Basil Sweet Genovese Seeds
Basil - Genovese $3.29
Packed in Resealable Long Life MylarMoisture Proof Packets10+ Year Survival Seed Viability Category: Herb Type: Basil Variety: Genovese Family: Lamiaceae Botanical Name: Ocimum Basilicum Hardiness Zones: 2,3,4,5,6,7,8,9,10,11 Growing Difficulty:  3 Soil PH:  6.0 – 6.5 Fertilizer Requirements:  14-14-14 Soil Type: Moist, Well-Draining Germination (days): 5 – 14  Soil Temp for Germination: 70°F Lighting Conditions: Full Sun Days to Maturity:  60 – 90 Planting Depth:  1/4” Distance Apart (in row):  6-10” Row Spacing: 30-36”   Sowing Instructions DIRECT SOW AFTER DANGER OF LAST FROST Starting Indoors 6-8 WEEKS BEFORE DANGER OF LAST FROST Growing Tips Genovese Basil prefer to grow in rich, fertile soil with at least six hours of sunlight per day. It is best to grow in a rich compost instead of fertilizer, as Basil will become bitter and less potent when grown with artificial fertilizers. Perennial in zones 10 and above. Culinary Uses Genovese Basil is commonly used as an herb in many Italian and Mexican dishes. You will find a variety of uses to flavor pesto, caprise salad and many other dishes that would be complimented by large fresh basil leaves. Medicinal Uses Basil is often used in medicine to treat digestion and liver problems. It can help to detoxify the body and works as a natural anti-inflammatory and anti-depressant. Headache and migraine sufferers also praise the Basil plants healing ability. Basil is also commonly used to treat wounds and skin conditions. Harvesting Crops Continually pinch fresh leaves off the Basil plant to encourage a bushier production and prevent it from flowering too soon. You can harvest basil plants continually through the summer months if properly maintained. Harvesting Seed Allow the Basil to bolt and begin flowering. At this point, the basil plant will stop producing new leaves and the energy used will be to produce new flowers and seeds. The seeds are found in the spent flower head. It is best to use a fine colander, as the basil seeds are very small. Cut off the spent flower heads and allow them to dry for several days in a warm dry location.
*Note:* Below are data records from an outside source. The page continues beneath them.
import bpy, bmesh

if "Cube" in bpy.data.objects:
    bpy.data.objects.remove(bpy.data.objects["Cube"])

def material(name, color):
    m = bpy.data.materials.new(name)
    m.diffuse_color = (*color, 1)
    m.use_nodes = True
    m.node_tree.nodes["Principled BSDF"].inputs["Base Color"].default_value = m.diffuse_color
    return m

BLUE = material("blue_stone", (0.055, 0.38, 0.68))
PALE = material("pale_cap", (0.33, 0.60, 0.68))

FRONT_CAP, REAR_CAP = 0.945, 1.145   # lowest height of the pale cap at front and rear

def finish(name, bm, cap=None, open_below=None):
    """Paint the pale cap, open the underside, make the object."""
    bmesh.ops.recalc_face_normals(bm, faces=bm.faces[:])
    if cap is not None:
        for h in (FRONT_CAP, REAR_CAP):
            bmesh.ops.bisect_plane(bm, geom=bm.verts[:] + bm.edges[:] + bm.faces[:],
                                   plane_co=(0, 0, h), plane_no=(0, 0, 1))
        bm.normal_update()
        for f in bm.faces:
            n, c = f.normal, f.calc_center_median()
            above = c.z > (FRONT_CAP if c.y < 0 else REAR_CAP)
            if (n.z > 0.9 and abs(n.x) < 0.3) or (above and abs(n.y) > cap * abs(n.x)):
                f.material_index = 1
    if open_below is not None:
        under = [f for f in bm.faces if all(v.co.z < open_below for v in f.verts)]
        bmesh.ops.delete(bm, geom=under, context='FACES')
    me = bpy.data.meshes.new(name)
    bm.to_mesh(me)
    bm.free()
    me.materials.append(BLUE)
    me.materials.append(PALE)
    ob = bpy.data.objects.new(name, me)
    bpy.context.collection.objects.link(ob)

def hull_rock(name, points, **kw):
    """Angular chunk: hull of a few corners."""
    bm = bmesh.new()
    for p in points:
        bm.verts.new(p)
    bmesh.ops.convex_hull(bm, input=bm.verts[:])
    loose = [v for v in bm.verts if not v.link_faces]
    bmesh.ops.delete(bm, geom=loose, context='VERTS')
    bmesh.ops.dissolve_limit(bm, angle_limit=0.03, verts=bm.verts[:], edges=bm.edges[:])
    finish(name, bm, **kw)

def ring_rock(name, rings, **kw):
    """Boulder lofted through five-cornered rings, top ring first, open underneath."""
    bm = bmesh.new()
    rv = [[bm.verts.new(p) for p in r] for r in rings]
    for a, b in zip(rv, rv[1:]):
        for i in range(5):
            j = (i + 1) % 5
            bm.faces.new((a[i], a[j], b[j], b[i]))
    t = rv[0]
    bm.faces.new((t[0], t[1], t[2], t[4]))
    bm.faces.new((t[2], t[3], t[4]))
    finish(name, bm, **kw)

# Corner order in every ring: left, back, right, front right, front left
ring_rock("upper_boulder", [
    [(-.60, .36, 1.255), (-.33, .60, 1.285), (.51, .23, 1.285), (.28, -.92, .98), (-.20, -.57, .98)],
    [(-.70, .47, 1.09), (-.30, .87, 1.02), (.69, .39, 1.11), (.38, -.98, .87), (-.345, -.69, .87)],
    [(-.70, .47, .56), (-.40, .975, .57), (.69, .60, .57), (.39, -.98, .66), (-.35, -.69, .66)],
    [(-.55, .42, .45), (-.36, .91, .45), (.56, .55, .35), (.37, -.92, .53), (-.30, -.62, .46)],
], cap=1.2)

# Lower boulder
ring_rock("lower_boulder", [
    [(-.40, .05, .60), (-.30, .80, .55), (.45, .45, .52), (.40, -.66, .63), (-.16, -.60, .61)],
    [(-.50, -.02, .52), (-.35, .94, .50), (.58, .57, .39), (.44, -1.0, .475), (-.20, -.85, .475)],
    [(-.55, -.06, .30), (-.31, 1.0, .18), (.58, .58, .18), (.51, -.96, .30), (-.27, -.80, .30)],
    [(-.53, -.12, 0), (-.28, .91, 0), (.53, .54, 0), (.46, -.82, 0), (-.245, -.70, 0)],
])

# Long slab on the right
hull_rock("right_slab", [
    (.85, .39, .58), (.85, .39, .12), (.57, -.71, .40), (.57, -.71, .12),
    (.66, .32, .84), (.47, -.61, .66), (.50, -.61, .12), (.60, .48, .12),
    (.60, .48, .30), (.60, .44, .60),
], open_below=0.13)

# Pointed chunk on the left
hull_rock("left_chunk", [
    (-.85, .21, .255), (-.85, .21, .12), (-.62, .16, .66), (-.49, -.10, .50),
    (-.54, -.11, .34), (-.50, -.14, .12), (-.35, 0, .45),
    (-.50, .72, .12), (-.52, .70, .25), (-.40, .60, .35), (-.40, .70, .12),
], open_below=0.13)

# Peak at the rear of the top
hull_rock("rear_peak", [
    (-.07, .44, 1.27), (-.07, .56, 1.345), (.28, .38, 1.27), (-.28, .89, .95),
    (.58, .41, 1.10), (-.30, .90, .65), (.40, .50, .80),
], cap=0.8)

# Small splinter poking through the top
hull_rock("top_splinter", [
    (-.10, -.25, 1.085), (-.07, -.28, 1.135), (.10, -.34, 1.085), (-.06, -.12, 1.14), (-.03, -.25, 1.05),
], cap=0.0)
Crush the flower heads over the colander and pick out the flower remnants to be left with just seeds.
Lemon Basil Seeds
Basil - Lemon $3.59
Packed in Resealable Long Life MylarMoisture Proof Packets10+ Year Survival Seed Viability Category: Herb Type: Basil Variety: Lemon Family: Lamiaceae Botanical Name: Ocimum Basilicum Hardiness Zones: 5,6,7,8,9,10 Growing Difficulty:  3 Soil PH:  5.5 to 7.5 Fertilizer Requirements:  14-14-14 Soil Type: Moist, Well-Draining Germination (days): 8 – 14  Soil Temp for Germination: 70°F Lighting Conditions: Full Sun Days to Maturity:  60 – 90 Planting Depth:  1/4” Distance Apart (in row):  6-10” Row Spacing: 30-36”   Sowing Instructions DIRECT SOW AFTER DANGER OF LAST FROST Starting Indoors 6-8 WEEKS BEFORE DANGER OF LAST FROST Growing Tips Lemon Basil, much like other Basil varieties prefer to grow in rich, fertile and loose soils. Do not allow plant to flower until after harvesting is completed. Once the plant flowers, the leaves will become dry and leathery in texture. Culinary Uses Lemon Basil is common in Indian cuisine but has become even more popular in many other recipes around the world. In Laos, it is used extensively in soups, stews, curries and many stir-fried dishes. Great when used in baked goods and to accent flavors in cookies, cakes and other desserts. Medicinal Uses Lemon Basil shares many of the same medicinal properties that Genovese Basil and other "Sweet Basil" varieties are thought to have. Harvesting Crops Continually pinch fresh leaves off the Basil plant to encourage a bushier production and prevent it from flowering too soon. You can harvest basil plants continually through the summer months if properly maintained. Harvesting Seed Allow the Basil to bolt and begin flowering. At this point, the basil plant will stop producing new leaves and the energy used will be to produce new flowers and seeds. The seeds are found in the spent flower head. It is best to use a fine colander, as the basil seeds are very small. Cut off the spent flower heads and allow them to dry for several days in a warm dry location. Crush the flower heads over the colander and pick out the flower remnants to be left with just seeds.